“Obviously the future policy path will depend crucially on what happens in the banking system, if the turbulence can be contained or if it gets worse again.”
CARSTEN BRZESKI, GLOBAL HEAD OF MACRO, ING, FRANKFURT:
“We expect the ECB to turn more dovish today and in the coming weeks, probably hinting at a slowdown in the pace and size of any further rate hikes.”
RICHARD CARTER, HEAD OF FIXED INTEREST RESEARCH, QUILTER CHEVIOT, LONDON:
“The European Central Bank has taken a look at what is going on in the banking sector right now and has effectively said they are comfortable with what is happening by raising rates by half a percentage point.
“Credit Suisse appears to be teetering on the edge, and the ramifications its collapse could have on the European banking sector are profound. But the ECB continues to see inflation as the bigger risk to tackle. And this could perhaps be a good sign, as it is hoped that the likes of Credit Suisse and Silicon Valley Bank are isolated incidents, with their own set of circumstances.
DARIO PERKINS, MANAGING DIRECTOR GLOBAL MACRO, TS LOMBARD, LONDON:
“They raised rates because they had already said they would. But the complete lack of forward guidance suggests they don’t know what happens next.”
ANTOINE BOUVET, SENIOR RATES STRATEGIST, ING, LONDON:
“50 bps as promised. This sends a strong message on inflation but the statement is peppered with reference to market tensions.”
“This means the ECB will be data dependent. It also stands ready to provide liquidity. Overall, this is in line with expectations.”
STUART COLE, HEAD MACRO ECONOMIST, EQUITI CAPITAL, LONDON:
“The ECB was basically caught between a rock and a hard place. It had already signalled to the market at its last meeting that a 50-bp hike could be expected, so to back-track now probably risked sending a message that worries over financial stability and contagion from the U.S. bank failures is seen as a serious enough concern that it is trumping the need to continue tightening policy as it battles inflation.”
“Sending such a message could have actually been negative for the euro-zone finance sector as it would simply have frayed market nerves further.”
“The fact that the ECB has reiterated that it remains ready to preserve both price stability and financial stability is, for me, an acknowledgement to the markets that it is aware of the current turmoil, and that it is prepared to take action if necessary.”
EREN OSMAN, MANAGING DIRECTOR, WEALTH MANAGEMENT, ARBUTHNOT LATHAM, LONDON:
“Whilst we had anticipated a 25 bps with hawkish guidance, the ECB’s decision to move rates higher by 50 bps demonstrates that getting inflation under control remains their primary focus.”

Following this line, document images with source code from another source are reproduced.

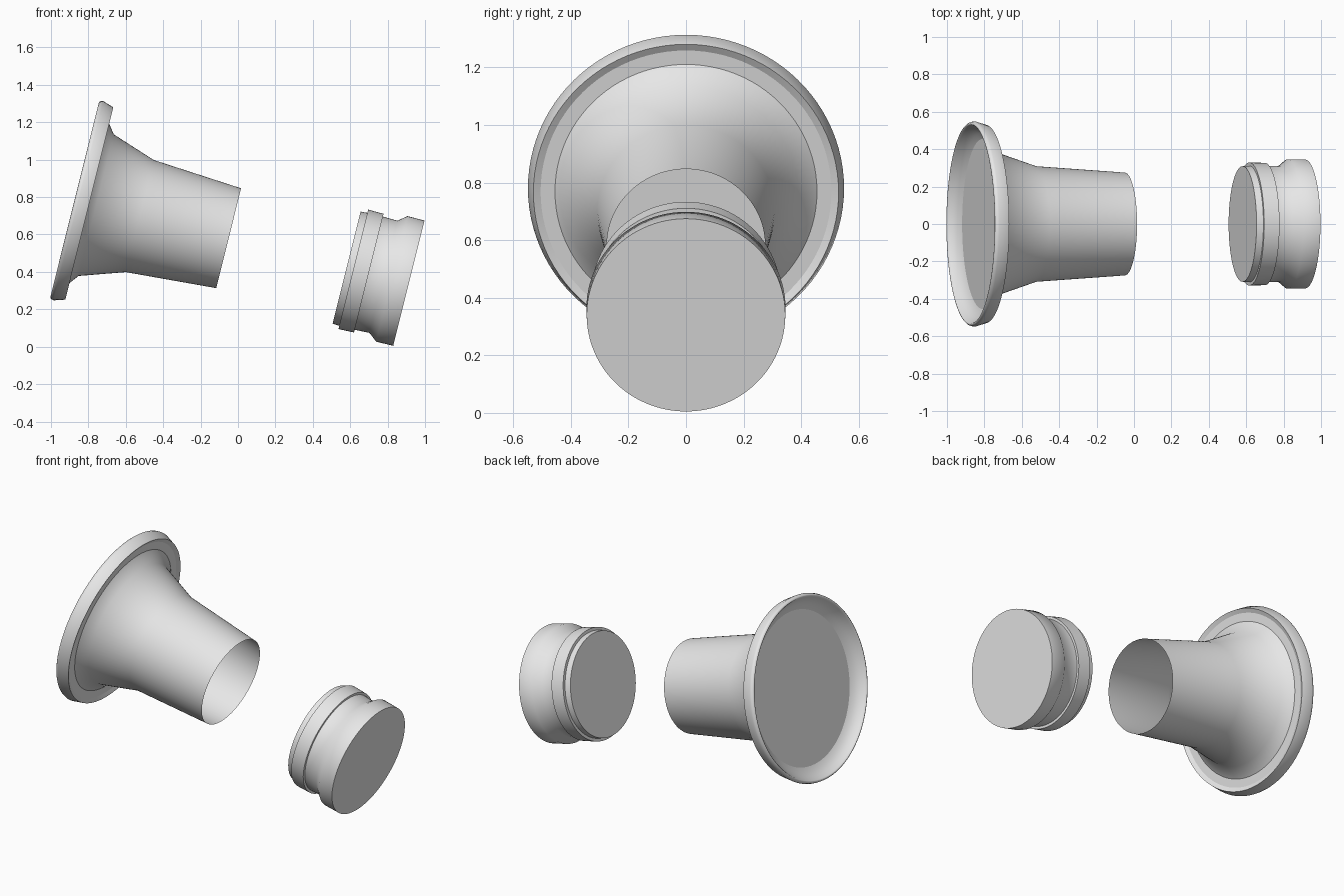
import bpy
import bmesh
from math import cos, sin, pi, radians
from mathutils import Vector

cube = bpy.data.objects.get("Cube")
if cube:
    bpy.data.objects.remove(cube, do_unlink=True)

SIDES = 96
ORIGIN = Vector((-0.05, 0, 0.58))   # centre of the horn mouth
TILT = radians(104)                 # local z becomes the shared sloping axis

grey = bpy.data.materials.new("light_grey")
grey.use_nodes = True
colour = (0.8, 0.8, 0.8, 1)
grey.diffuse_color = colour
grey.node_tree.nodes["Principled BSDF"].inputs["Base Color"].default_value = colour


def lathe(name, profile, cap_start=False, cap_end=False):
    """Revolve (axial position, radius) points around the shared axis."""
    bm = bmesh.new()
    rings = []
    for t, r in profile:
        rings.append([bm.verts.new((r * cos(2 * pi * i / SIDES),
                                    r * sin(2 * pi * i / SIDES), t))
                      for i in range(SIDES)])
    for a, b in zip(rings, rings[1:]):
        for i in range(SIDES):
            j = (i + 1) % SIDES
            bm.faces.new((a[i], a[j], b[j], b[i]))
    if cap_start:
        bm.faces.new(rings[0][::-1])
    if cap_end:
        bm.faces.new(rings[-1])
    mesh = bpy.data.meshes.new(name)
    bm.to_mesh(mesh)
    bm.free()
    mesh.materials.append(grey)
    obj = bpy.data.objects.new(name, mesh)
    bpy.context.collection.objects.link(obj)
    obj.location = ORIGIN
    obj.rotation_euler = (0, TILT, 0)
    bpy.ops.object.select_all(action='DESELECT')
    obj.select_set(True)
    bpy.context.view_layer.objects.active = obj
    bpy.ops.object.shade_smooth_by_angle(angle=radians(50))
    return obj


# Flared open tube
lathe("horn", [(-0.78, 0.455), (-0.73, 0.39), (-0.49, 0.309), (0, 0.275)])

# Rounded rim: dished back, rolled edge, short inward lip at the front
lathe("flange_rim", [(-0.782, 0.455), (-0.795, 0.485), (-0.818, 0.51),
                     (-0.838, 0.525), (-0.846, 0.53), (-0.849, 0.534),
                     (-0.848, 0.539), (-0.842, 0.545), (-0.828, 0.549),
                     (-0.768, 0.53), (-0.78, 0.505)])

# Flat step between rim and horn, and the disc closing the back
lathe("flange_step", [(-0.78, 0.505), (-0.78, 0.455)])
lathe("back_disc", [(-0.782, 0.455)], cap_start=True)

# Separate plug: spigot, raised band, groove and wide end
lathe("plug", [(0.65, 0.309), (0.687, 0.311), (0.687, 0.329), (0.772, 0.327),
               (0.772, 0.312), (0.853, 0.309), (0.899, 0.346), (0.993, 0.345)],
      cap_start=True, cap_end=True)
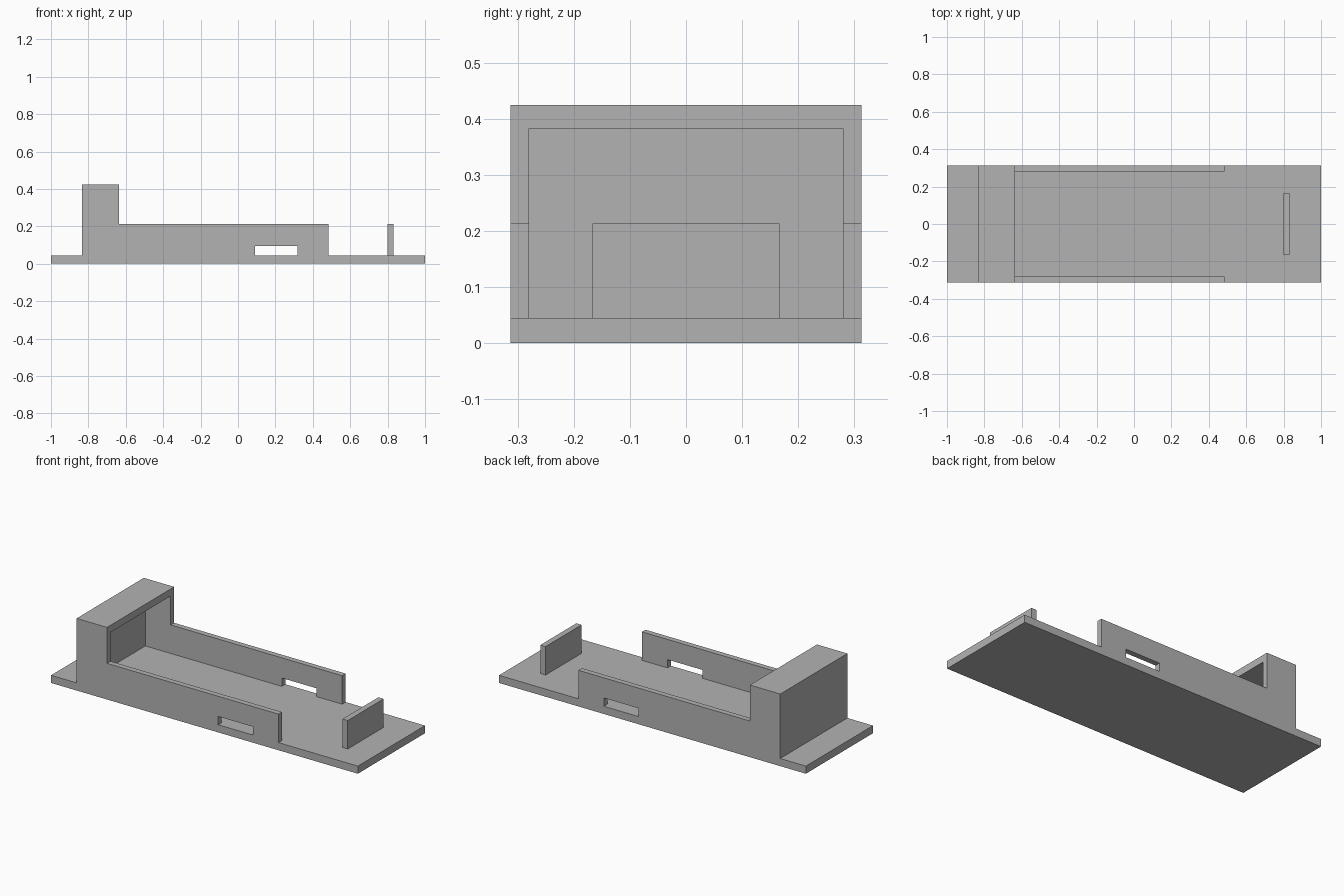
import bpy
import bmesh

HALF_W = 0.3125   # half width of the whole tray
INNER = 0.28      # half width between the side walls
DECK = 0.045      # top of the floor plate

old = bpy.data.objects.get("Cube")
if old:
    bpy.data.objects.remove(old, do_unlink=True)

grey = bpy.data.materials.new("plain grey")
grey.use_nodes = True
colour = (0.45, 0.45, 0.45, 1)
grey.diffuse_color = colour
grey.node_tree.nodes["Principled BSDF"].inputs["Base Color"].default_value = colour


def extrude_profile(name, outline, half):
    """Extrude an x-z outline from y = -half to y = half."""
    bm = bmesh.new()
    face = bm.faces.new([bm.verts.new((x, -half, z)) for x, z in outline])
    moved = bmesh.ops.extrude_face_region(bm, geom=[face])["geom"]
    verts = [v for v in moved if isinstance(v, bmesh.types.BMVert)]
    bmesh.ops.translate(bm, verts=verts, vec=(0, 2 * half, 0))
    bmesh.ops.recalc_face_normals(bm, faces=bm.faces)
    mesh = bpy.data.meshes.new(name)
    bm.to_mesh(mesh)
    bm.free()
    mesh.materials.append(grey)
    obj = bpy.data.objects.new(name, mesh)
    bpy.context.collection.objects.link(obj)
    return obj


def block(name, x0, x1, z0, z1, half):
    return extrude_profile(name, [(x0, z0), (x1, z0), (x1, z1), (x0, z1)], half)


def cut(target, cutter):
    cutter.hide_render = True
    cutter.display_type = 'WIRE'
    mod = target.modifiers.new(cutter.name, 'BOOLEAN')
    mod.operation = 'DIFFERENCE'
    mod.solver = 'EXACT'
    mod.object = cutter


# Floor plate, side walls and tall hood share one side profile
tray = extrude_profile("tray_with_hood", [
    (-1, 0), (1, 0), (1, DECK), (0.483, DECK), (0.483, 0.213),
    (-0.635, 0.213), (-0.635, 0.425), (-0.833, 0.425), (-0.833, DECK), (-1, DECK),
], HALF_W)

# Hollow between the walls and under the hood, open towards +x
cut(tray, block("trough_cutter", -0.8, 0.6, DECK, 0.383, INNER))
# Low slot through both side walls
cut(tray, block("slot_cutter", 0.09, 0.317, DECK, 0.094, 0.4))

# Upright stop plate near the open end
block("end_stop", 0.798, 0.832, DECK, 0.213, 0.167)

“The recent market concerns surrounding the U.S. regional banks and more recently Credit Suisse do not pose a systemic risk to the global banking sector and central bankers will continue with their rate hiking policy.”
(Reporting by the Markets Team, Compiled by Dhara Ranasinghe; editing by Yoruk Bahceli and Amanda Coopr)